### Required work:
What is needed here is an exact repetition of the records below, beginning at the line that has "pos.push(p.x, p.y, p.z);" and stopping after the line that has "const mid = o.z".

### Supplied records:
........

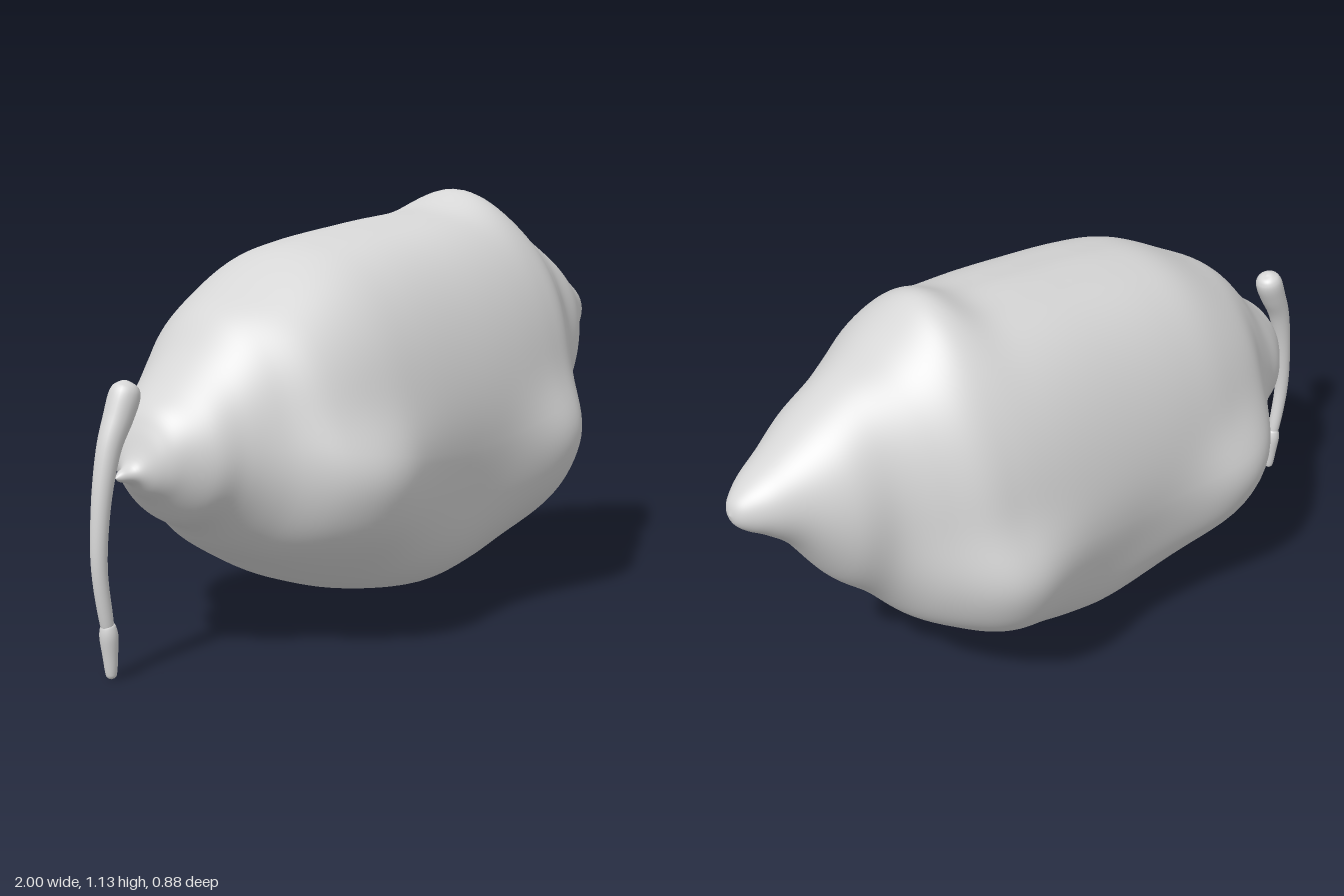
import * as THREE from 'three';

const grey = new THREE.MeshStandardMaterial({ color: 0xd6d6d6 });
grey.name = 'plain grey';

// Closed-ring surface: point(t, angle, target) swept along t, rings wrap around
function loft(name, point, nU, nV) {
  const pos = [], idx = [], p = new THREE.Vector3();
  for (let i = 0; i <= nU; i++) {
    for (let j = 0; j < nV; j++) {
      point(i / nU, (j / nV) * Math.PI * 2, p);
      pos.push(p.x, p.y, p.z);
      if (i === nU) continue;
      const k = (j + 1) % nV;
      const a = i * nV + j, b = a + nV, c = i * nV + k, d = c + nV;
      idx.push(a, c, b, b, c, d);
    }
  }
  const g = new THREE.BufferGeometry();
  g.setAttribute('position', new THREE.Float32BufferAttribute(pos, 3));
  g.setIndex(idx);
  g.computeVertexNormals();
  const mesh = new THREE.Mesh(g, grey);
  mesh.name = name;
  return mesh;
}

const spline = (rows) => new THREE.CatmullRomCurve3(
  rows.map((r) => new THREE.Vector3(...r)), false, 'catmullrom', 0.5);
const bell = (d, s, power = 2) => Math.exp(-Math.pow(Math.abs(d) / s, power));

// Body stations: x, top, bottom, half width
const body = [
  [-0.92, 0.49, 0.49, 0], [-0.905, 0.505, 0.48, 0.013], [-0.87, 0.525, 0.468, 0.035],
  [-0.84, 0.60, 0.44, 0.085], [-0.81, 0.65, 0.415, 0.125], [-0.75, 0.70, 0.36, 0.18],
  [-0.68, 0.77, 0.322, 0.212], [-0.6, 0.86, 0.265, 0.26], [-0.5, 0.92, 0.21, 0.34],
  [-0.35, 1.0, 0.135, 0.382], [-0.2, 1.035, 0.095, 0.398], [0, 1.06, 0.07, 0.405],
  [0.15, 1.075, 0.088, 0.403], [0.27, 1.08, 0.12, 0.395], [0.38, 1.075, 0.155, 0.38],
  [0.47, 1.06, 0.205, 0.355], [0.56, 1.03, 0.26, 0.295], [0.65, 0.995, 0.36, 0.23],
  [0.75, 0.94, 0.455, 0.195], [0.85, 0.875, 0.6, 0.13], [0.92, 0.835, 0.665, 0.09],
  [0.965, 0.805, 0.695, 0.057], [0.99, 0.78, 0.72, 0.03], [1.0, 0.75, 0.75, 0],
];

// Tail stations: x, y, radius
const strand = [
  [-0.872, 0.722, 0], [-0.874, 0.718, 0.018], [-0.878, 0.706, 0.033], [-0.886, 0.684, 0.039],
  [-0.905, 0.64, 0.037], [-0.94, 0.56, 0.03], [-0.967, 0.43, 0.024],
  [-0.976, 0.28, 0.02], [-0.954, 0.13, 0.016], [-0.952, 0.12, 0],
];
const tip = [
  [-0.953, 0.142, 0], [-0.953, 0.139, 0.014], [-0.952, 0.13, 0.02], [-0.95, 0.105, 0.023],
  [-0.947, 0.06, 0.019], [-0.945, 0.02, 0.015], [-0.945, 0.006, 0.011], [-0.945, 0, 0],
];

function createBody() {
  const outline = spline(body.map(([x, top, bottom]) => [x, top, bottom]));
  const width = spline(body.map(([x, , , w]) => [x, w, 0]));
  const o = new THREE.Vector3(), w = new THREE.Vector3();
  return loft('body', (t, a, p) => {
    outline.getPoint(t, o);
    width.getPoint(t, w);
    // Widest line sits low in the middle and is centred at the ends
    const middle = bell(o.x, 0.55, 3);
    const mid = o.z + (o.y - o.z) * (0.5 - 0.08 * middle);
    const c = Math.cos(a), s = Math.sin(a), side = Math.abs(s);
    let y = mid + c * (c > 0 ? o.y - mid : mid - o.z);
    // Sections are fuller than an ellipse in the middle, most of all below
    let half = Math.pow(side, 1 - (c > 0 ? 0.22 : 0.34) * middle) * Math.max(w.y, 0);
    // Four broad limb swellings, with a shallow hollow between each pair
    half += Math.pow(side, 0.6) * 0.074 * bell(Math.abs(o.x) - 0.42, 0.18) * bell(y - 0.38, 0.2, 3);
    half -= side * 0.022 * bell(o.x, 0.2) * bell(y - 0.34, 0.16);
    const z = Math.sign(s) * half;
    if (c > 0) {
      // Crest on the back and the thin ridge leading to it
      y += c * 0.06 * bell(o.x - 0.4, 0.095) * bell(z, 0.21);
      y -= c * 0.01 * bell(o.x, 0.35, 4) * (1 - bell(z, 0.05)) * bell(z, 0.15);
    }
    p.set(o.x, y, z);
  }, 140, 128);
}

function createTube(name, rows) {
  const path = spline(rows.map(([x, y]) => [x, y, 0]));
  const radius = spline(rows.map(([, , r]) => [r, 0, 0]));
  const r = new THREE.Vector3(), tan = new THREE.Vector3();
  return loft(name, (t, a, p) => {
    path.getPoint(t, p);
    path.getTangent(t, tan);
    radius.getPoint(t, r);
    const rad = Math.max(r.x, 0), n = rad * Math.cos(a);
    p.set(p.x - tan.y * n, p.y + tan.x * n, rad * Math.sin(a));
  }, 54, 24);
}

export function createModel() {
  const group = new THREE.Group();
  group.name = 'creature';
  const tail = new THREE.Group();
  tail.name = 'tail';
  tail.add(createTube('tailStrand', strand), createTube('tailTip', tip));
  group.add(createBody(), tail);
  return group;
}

........

### Answer for the task:
      pos.push(p.x, p.y, p.z);
      if (i === nU) continue;
      const k = (j + 1) % nV;
      const a = i * nV + j, b = a + nV, c = i * nV + k, d = c + nV;
      idx.push(a, c, b, b, c, d);
    }
  }
  const g = new THREE.BufferGeometry();
  g.setAttribute('position', new THREE.Float32BufferAttribute(pos, 3));
  g.setIndex(idx);
  g.computeVertexNormals();
  const mesh = new THREE.Mesh(g, grey);
  mesh.name = name;
  return mesh;
}

const spline = (rows) => new THREE.CatmullRomCurve3(
  rows.map((r) => new THREE.Vector3(...r)), false, 'catmullrom', 0.5);
const bell = (d, s, power = 2) => Math.exp(-Math.pow(Math.abs(d) / s, power));

// Body stations: x, top, bottom, half width
const body = [
  [-0.92, 0.49, 0.49, 0], [-0.905, 0.505, 0.48, 0.013], [-0.87, 0.525, 0.468, 0.035],
  [-0.84, 0.60, 0.44, 0.085], [-0.81, 0.65, 0.415, 0.125], [-0.75, 0.70, 0.36, 0.18],
  [-0.68, 0.77, 0.322, 0.212], [-0.6, 0.86, 0.265, 0.26], [-0.5, 0.92, 0.21, 0.34],
  [-0.35, 1.0, 0.135, 0.382], [-0.2, 1.035, 0.095, 0.398], [0, 1.06, 0.07, 0.405],
  [0.15, 1.075, 0.088, 0.403], [0.27, 1.08, 0.12, 0.395], [0.38, 1.075, 0.155, 0.38],
  [0.47, 1.06, 0.205, 0.355], [0.56, 1.03, 0.26, 0.295], [0.65, 0.995, 0.36, 0.23],
  [0.75, 0.94, 0.455, 0.195], [0.85, 0.875, 0.6, 0.13], [0.92, 0.835, 0.665, 0.09],
  [0.965, 0.805, 0.695, 0.057], [0.99, 0.78, 0.72, 0.03], [1.0, 0.75, 0.75, 0],
];

// Tail stations: x, y, radius
const strand = [
  [-0.872, 0.722, 0], [-0.874, 0.718, 0.018], [-0.878, 0.706, 0.033], [-0.886, 0.684, 0.039],
  [-0.905, 0.64, 0.037], [-0.94, 0.56, 0.03], [-0.967, 0.43, 0.024],
  [-0.976, 0.28, 0.02], [-0.954, 0.13, 0.016], [-0.952, 0.12, 0],
];
const tip = [
  [-0.953, 0.142, 0], [-0.953, 0.139, 0.014], [-0.952, 0.13, 0.02], [-0.95, 0.105, 0.023],
  [-0.947, 0.06, 0.019], [-0.945, 0.02, 0.015], [-0.945, 0.006, 0.011], [-0.945, 0, 0],
];

function createBody() {
  const outline = spline(body.map(([x, top, bottom]) => [x, top, bottom]));
  const width = spline(body.map(([x, , , w]) => [x, w, 0]));
  const o = new THREE.Vector3(), w = new THREE.Vector3();
  return loft('body', (t, a, p) => {
    outline.getPoint(t, o);
    width.getPoint(t, w);
    // Widest line sits low in the middle and is centred at the ends
    const middle = bell(o.x, 0.55, 3);
    const mid = o.z + (o.y - o.z) * (0.5 - 0.08 * middle);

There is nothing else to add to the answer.